By this time, I had fallen a good 50 feet back from my platoon alongside the ranks of the following platoon. Feeling those once familiar feelings of grief and shame, I made one last attempt to try to catch up with my platoon and assume my position. With one final burst of energy, I managed to reach the last rank of my unit. When I got up there I was carrying the guidon limply in one hand, and pumping emphatically with the other. Much to my dismay, my feeble disposition was still not enough to convince those who saw me to GRAB THE FREAKIN' GUIDON!

I had come to terms with falling out of the run, that I could live with. But, I could not fathom the idea of falling out while carrying the guidon. But... that was my fate.

When I fell by the wayside, like so many other "run drops", I couldn't help but notice the sympathy on the faces of my fellow fallen comrades, for they knew that being a run drop was one thing, but my situation was completely different.

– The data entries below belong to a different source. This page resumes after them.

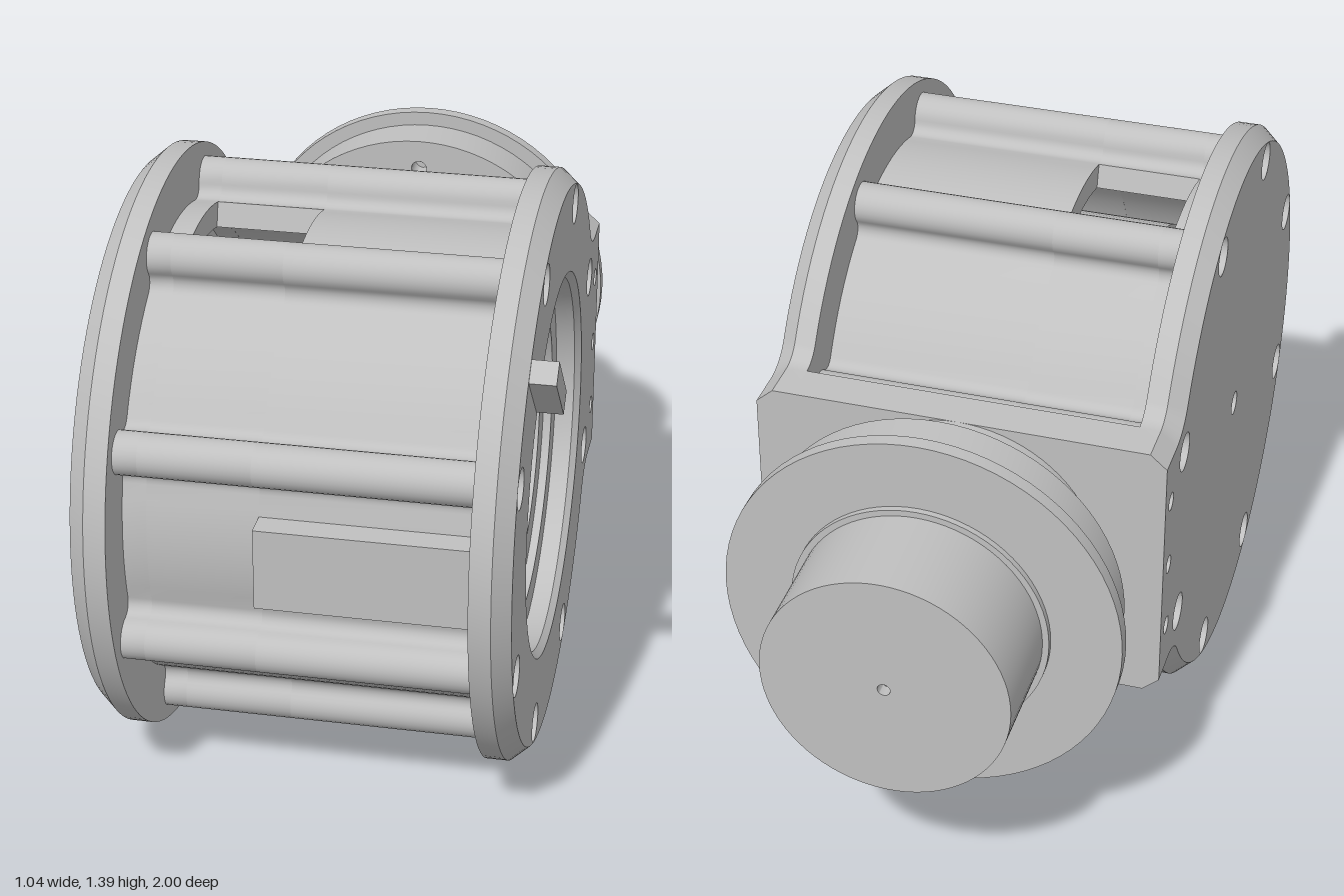
import * as THREE from 'three';
import { mergeGeometries, toCreasedNormals } from 'three/addons/utils/BufferGeometryUtils.js';

const V = (x, y) => new THREE.Vector2(x, y);
const PI = Math.PI;
const RODS = [...Array(8)].map((_, k) => PI / 8 + k * PI / 4);
const ROD_R = 0.612;

// Points along an arc, in either direction
function arc(cx, cy, r, a0, a1, n) {
  return [...Array(n + 1)].map((_, i) => {
    const a = a0 + (a1 - a0) * i / n;
    return V(cx + r * Math.cos(a), cy + r * Math.sin(a));
  });
}

const hole = (x, y, r) => new THREE.Path().absarc(x, y, r, 0, 2 * PI, true);

// Turned part around the local z axis; profile is [radius, z] pairs
function turned(profile, x = 0, y = 0, segs = 80) {
  const g = new THREE.LatheGeometry(profile.map(p => V(p[0], p[1])), segs);
  return toCreasedNormals(g.rotateX(PI / 2).translate(x, y, 0), 0.5);
}

// Flange outline: a disc with a filleted neck, inset by d
function flangeOutline(d) {
  const cx = 0.651, cy = 0.42, a = Math.atan2(cy, cx), h = 0.34 - d, f = 0.08 + d;
  return [
    V(0.745, -h), V(0.745, h),
    ...arc(cx, cy, f, -PI / 2, a - PI, 10),
    ...arc(0, 0, 0.695 - d, a, 2 * PI - a, 90).slice(1, -1),
    ...arc(cx, -cy, f, PI - a, PI / 2, 10),
  ];
}

// Flat face with holes
function plate(d, holes, z, flip) {
  const s = new THREE.Shape(flangeOutline(d));
  s.holes = holes.map(p => hole(...p));
  const g = new THREE.ShapeGeometry(s, 32);
  if (flip) g.rotateX(PI);
  g.translate(0, 0, z);
  const out = g.toNonIndexed();
  out.deleteAttribute('uv');
  return out;
}

// Chamfered flange, inner face at z = 0 and outer face at z = 0.09
function flangeGeometry(outerBore, innerBore) {
  const levels = [[0, 0], [0, 0.05], [0.035, 0.09]].map(([d, z]) =>
    flangeOutline(d).map(p => [p.x, p.y, z]));
  const pos = [];
  for (let k = 0; k < 2; k++) {
    levels[k].forEach((a, i) => {
      const j = (i + 1) % levels[k].length;
      const b = levels[k][j], c = levels[k + 1][j], e = levels[k + 1][i];
      pos.push(...a, ...b, ...c, ...a, ...c, ...e);
    });
  }
  let wall = new THREE.BufferGeometry();
  wall.setAttribute('position', new THREE.Float32BufferAttribute(pos, 3));
  wall = toCreasedNormals(wall, 0.5);
  const bolts = RODS.map(a => [ROD_R * Math.cos(a), ROD_R * Math.sin(a), 0.047]);
  const pins = [-0.18, 0, 0.18].map(y => [0.69, y, 0.022]);
  const inner = innerBore ? [...bolts, [0, 0, innerBore]] : bolts;
  const parts = [
    wall,
    plate(0, inner, 0, true),
    plate(0.035, [...bolts, ...pins, [0, 0, outerBore]], 0.09, false),
  ];
  for (const [x, y, r] of pins) {
    const g = turned([[r, 0.09], [r, 0]], x, y, 20);
    g.deleteAttribute('uv');
    parts.push(g);
  }
  return mergeGeometries(parts);
}

// Housing wall: outer curve with one filleted bump per rod
const SHELL = 0.56, INNER = 0.5, ROD = 0.05, FIL = 0.03;
const FB = SHELL + FIL, FC = ROD + FIL;
const HALF = Math.acos((ROD_R ** 2 + FB ** 2 - FC ** 2) / (2 * ROD_R * FB));

function bump(a) {
  const fx = FB * Math.cos(HALF), fy = FB * Math.sin(HALF);
  const phi = Math.atan2(fy, ROD_R - fx);
  return [
    ...arc(fx, -fy, FIL, PI - HALF, phi, 6),
    ...arc(ROD_R, 0, ROD, phi - PI, PI - phi, 16).slice(1, -1),
    ...arc(fx, fy, FIL, -phi, HALF - PI, 6),
  ].map(p => p.rotateAround(V(0, 0), a));
}

function shellShape(full) {
  const pts = [];
  const angles = full ? RODS : [-3, -1, 1, 3].map(k => k * PI / 8);
  const edge = 75 * PI / 180;
  if (!full) pts.push(...arc(0, 0, SHELL, -edge, -edge, 1).slice(1));
  angles.forEach((a, i) => {
    pts.push(...bump(a));
    if (full || i < 3) pts.push(...arc(0, 0, SHELL, a + HALF, a + PI / 4 - HALF, 8).slice(1, -1));
  });
  if (!full) pts.push(...arc(0, 0, SHELL, edge, edge, 1).slice(1), ...arc(0, 0, INNER, edge, -edge, 40));
  const s = new THREE.Shape(pts);
  s.holes = angles.map(a => hole(ROD_R * Math.cos(a), ROD_R * Math.sin(a), 0.032));
  if (full) s.holes.push(hole(0, 0, INNER));
  return s;
}

function shell(full, z0, z1) {
  const g = new THREE.ExtrudeGeometry(shellShape(full), { depth: z1 - z0, bevelEnabled: false, curveSegments: 32 });
  return toCreasedNormals(g.translate(0, 0, z0), 0.5);
}

export function createModel() {
  const model = new THREE.Group();
  const steel = new THREE.MeshStandardMaterial({ color: 0xc0c0c0, side: THREE.DoubleSide });
  steel.name = 'steel grey';
  const add = (parent, name, geometry) => {
    const m = new THREE.Mesh(geometry, steel);
    m.name = name;
    parent.add(m);
    return m;
  };

  // Housing: local z runs along world x, local +x points to the back
  const housing = new THREE.Group();
  housing.name = 'housing';
  housing.rotation.y = PI / 2;
  housing.position.set(0, 0.695, 0.305);
  model.add(housing);

  add(housing, 'boredFlange', flangeGeometry(0.455, 0.42)).position.z = 0.37;
  const closed = new THREE.Group();
  closed.name = 'closedFlange';
  closed.rotation.x = PI;
  closed.position.z = -0.43;
  housing.add(closed);
  add(closed, 'closedFlangePlate', flangeGeometry(0.03, 0));
  add(closed, 'centreHole', turned([[0.03, 0.09], [0.03, 0.03], [0, 0.03]], 0, 0, 24));

  // Ribbed wall, with a window at the top and the bottom
  add(housing, 'wallNearClosedFlange', shell(true, -0.43, -0.375));
  add(housing, 'wallNearBoredFlange', shell(true, -0.12, 0.37));
  for (const turn of [0, PI]) add(housing, 'wallBesideWindows', shell(false, -0.375, -0.12)).rotation.z = turn;

  // Counterbored bolt holes running through the ribs
  for (const a of RODS) {
    add(housing, 'boltHole', turned(
      [[0.047, 0.46], [0.047, 0.42], [0.03, 0.42], [0.03, -0.48], [0.047, -0.48], [0.047, -0.52]],
      ROD_R * Math.cos(a), ROD_R * Math.sin(a), 32));
  }

  // Inner drum and its stepped bore
  add(housing, 'drum', turned([[0, -0.3], [0.42, -0.3], [0.42, 0.37]]));
  add(housing, 'bore', turned([[0.455, 0.46], [0.44, 0.445], [0.44, 0.4], [0.37, 0.4], [0.37, 0.38],
    [0.295, 0.38], [0.295, -0.1], [0.02, -0.1], [0.02, -0.16], [0, -0.16]]));

  // Raised pad on the front, and the radial key on the bored flange
  add(housing, 'frontPad', new THREE.BoxGeometry(0.12, 0.195, 0.49)).position.set(-0.555, 0, 0.125);
  const key = add(housing, 'key', new THREE.BoxGeometry(0.19, 0.055, 0.06));
  key.position.set(-0.562 * Math.SQRT1_2, 0.562 * Math.SQRT1_2, 0.49);
  key.rotation.z = 0.75 * PI;

  // Block bridging the two necks
  add(model, 'neckBlock', new THREE.BoxGeometry(0.8, 0.68, 0.1)).position.set(-0.03, 0.695, -0.39);

  // Spindle at the back, with a pulley and an end stub
  const spindle = new THREE.Group();
  spindle.name = 'spindle';
  spindle.position.set(-0.03, 0.695, 0);
  model.add(spindle);
  add(spindle, 'pulley', turned([[0, -0.97], [0.015, -0.97], [0.015, -1], [0.29, -1], [0.29, -0.75],
    [0.305, -0.75], [0.305, -0.735], [0.47, -0.735], [0.47, -0.7], [0.435, -0.7], [0.435, -0.58]]));
  add(spindle, 'shaftCollar', turned([[0.263, -0.58], [0.263, -0.52], [0.34, -0.52], [0.34, -0.44]]));
  const face = new THREE.Shape().absarc(0, 0, 0.435, 0, 2 * PI);
  face.holes.push(hole(0, 0, 0.263));
  for (let k = 0; k < 8; k++) {
    const x = 0.36 * Math.cos(k * PI / 4), y = 0.36 * Math.sin(k * PI / 4);
    face.holes.push(hole(x, y, 0.02));
    add(spindle, 'pulleyHole', turned([[0.02, -0.58], [0.02, -0.64], [0, -0.64]], x, y, 16));
  }
  add(spindle, 'pulleyFace', new THREE.ShapeGeometry(face, 40)).position.z = -0.58;
  return model;
}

This was something they, nor I had witnessed before.

My shame quickly turned into terror. I had no idea what was in store for me once this "run from hell" was over. Would I get dug from the Company Commander himself? This would naturally cause a chain reaction down the chain of command until I finally reached my Junior Drill Instructor, who would probably give me the worst digging of all. The thought of all of this was enough to make me want to take the pointed end of that damn guidon and pierce it through my body. If only I had enough energy.

With the 3rd Battalion barracks finally in sight, I think it was fear that made my legs do something that my will had been trying to do for the last quarter mile. I began running again, and when I finally reached the company, they were already in formation. I ran to my platoon, and yes, I was still carrying the guidon. At this point however, I carried it again with prestige, honoring it, presenting it, when just paces before, I was cursing it, and nearly dragging it. What was the symbol of our unit, moments ago carried the worth of a dead branch on one of the many trees we passed. I ran to the front of my platoon, not knowing what to expect, and planted the guidon as deep as I could into the ground. As I fell into the back of our formation, I thought to myself, "I don't ever want to so much as touch that guidon again."

I guess you could say that my relationship with the guidon and my "position" as guide, lasted a very long, hot, rocky road--one that I had no intentions of enduring again.

If you're wondering what type of punishment or "digging" I received for falling out of the company run with the guidon. I guess the biggest and only digging I received was from myself, which was probably worse than any digging I could have received from anyone.

To all those who can/could relate to this boot camp story...

Semper Fi!